And when things don't go quite the way you'd like them to go throughout the hockey game and you're still in it, you know, with down one goal, they've had the ability to reach back and they're the ones that should be credited for it, because a lot of things didn't go our way tonight and there's lots of room for improvement.
In the end we found a way to get it done. There's been no quitting in this group whatsoever right from the beginning, early in September in training camp, right through to tonight. And they're to be commended for that.
Q. I was wondering if you could talk about the second period and what these players were kind of ? what their thoughts were in the third.
COACH RANDY CARLYLE: We asked again and we've asked it a couple times that you can't go out and take four straight penalties or five straight penalties in a period and expect to have momentum.
I think at one point we had two shots for the period. We took four straight penalties and it really taxes a lot of people that are penalty killers, your defense, and then your goaltender. Again, we can't continually do that.
But we've survived that tonight. And you know we had some great performances by some individuals, stepped up and were a big part of our group. Once we got into the third period we said we know we can be better, let's get back to doing some things that has given us some success, some momentum.
And we stayed with it. And we pulled a goalie with I think it was a minute and 47 seconds left in the period but we scored on it. And it's a good move when it works. And when it doesn't work it's a bad move.
Q. Two questions. First, could you just explain why you called a time out when you did, and secondly the decisions the last two games to put in Carter and Motzko and give them the ice time, especially late in the game. What was the thinking there and what does that say about those kids that they did what they did?
COACH RANDY CARLYLE: Again, the timeout was utilized because the players were dead tired. And we had 47 seconds left and we didn't want anything bad to happen. Settled down, got our checking group out there. We got Beauchemin and Niedermayer because they were on the power play. We felt it was necessary at that point.
As far as utilizing the other young kids, we felt that we needed a little bit of energy, and I thought they provided that for us. They were fine.
Obviously it's a tall task to ask that of young players in the Stanley Cup Conference Finals, but these guys are veteran players that have come in after one year in the American Hockey League, for the Carter kid and Motzko has played a number of situations that would be as intense at the lower level. But they're confident. The big thing about those kids is they're going to be part of our future and we have to make sure that we can expose them to some of these situations and expect them to come back even stronger.
I think it will be easier for them to play in the next game if we make a decision to utilize them. I think those things are important.
Q. Do you have a ground rule on when to pull the goalie and did you do it then because nothing seemed to be really going for you?

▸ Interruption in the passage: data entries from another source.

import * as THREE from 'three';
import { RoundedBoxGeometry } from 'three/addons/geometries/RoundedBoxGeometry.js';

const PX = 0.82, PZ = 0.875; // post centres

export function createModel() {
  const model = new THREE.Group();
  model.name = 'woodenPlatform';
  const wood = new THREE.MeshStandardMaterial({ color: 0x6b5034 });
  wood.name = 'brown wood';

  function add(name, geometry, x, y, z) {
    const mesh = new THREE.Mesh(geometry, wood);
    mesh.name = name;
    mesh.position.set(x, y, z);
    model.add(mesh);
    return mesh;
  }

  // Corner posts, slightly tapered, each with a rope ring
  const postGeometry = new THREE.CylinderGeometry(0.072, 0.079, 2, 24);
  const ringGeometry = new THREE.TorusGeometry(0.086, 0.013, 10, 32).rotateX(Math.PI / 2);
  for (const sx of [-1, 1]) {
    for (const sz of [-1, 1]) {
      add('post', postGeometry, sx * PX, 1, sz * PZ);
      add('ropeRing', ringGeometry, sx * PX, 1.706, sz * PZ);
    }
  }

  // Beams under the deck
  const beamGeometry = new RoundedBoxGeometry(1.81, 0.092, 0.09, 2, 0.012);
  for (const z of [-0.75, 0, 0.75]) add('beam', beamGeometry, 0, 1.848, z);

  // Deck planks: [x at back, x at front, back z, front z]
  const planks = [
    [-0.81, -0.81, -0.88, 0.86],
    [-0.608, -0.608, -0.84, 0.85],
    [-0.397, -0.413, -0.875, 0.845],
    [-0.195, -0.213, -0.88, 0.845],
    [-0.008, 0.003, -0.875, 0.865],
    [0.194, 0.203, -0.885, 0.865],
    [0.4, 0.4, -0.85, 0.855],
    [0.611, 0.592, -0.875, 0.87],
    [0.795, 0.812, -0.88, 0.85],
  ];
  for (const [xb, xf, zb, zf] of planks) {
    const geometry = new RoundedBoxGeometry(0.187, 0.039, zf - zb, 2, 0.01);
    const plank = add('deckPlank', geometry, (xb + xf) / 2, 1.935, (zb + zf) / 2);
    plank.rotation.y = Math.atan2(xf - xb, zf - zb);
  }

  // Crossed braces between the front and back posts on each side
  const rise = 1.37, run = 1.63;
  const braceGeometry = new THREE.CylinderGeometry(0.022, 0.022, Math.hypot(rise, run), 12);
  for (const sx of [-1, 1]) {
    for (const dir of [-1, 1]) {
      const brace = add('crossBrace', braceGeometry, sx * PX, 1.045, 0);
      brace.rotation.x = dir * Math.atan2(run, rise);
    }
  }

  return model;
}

COACH RANDY CARLYLE: No, the reason we did it then was we need that. The goaltender was going to come out at some point. So when the penalty was called, delayed it a little bit and then we made the decision to pull the goaltender. That gives us six?on?four. And then you start with the puck all the time. We were able to find a way to keep the puck in a couple of times. I'm sure people will say it deflected off Lidstrom's stick.
But we executed. Pronger moved the puck down to Selanne, into the middle to Niedermayer and shot it. And that's what happens when you direct the puck. Sometimes the bounces go for you, sometimes they go against you.
For our group, we weren't quitting. That's the one thing that's going to be a consistent with this group of individuals. You can trust them that they're going to give you their best night in, night out.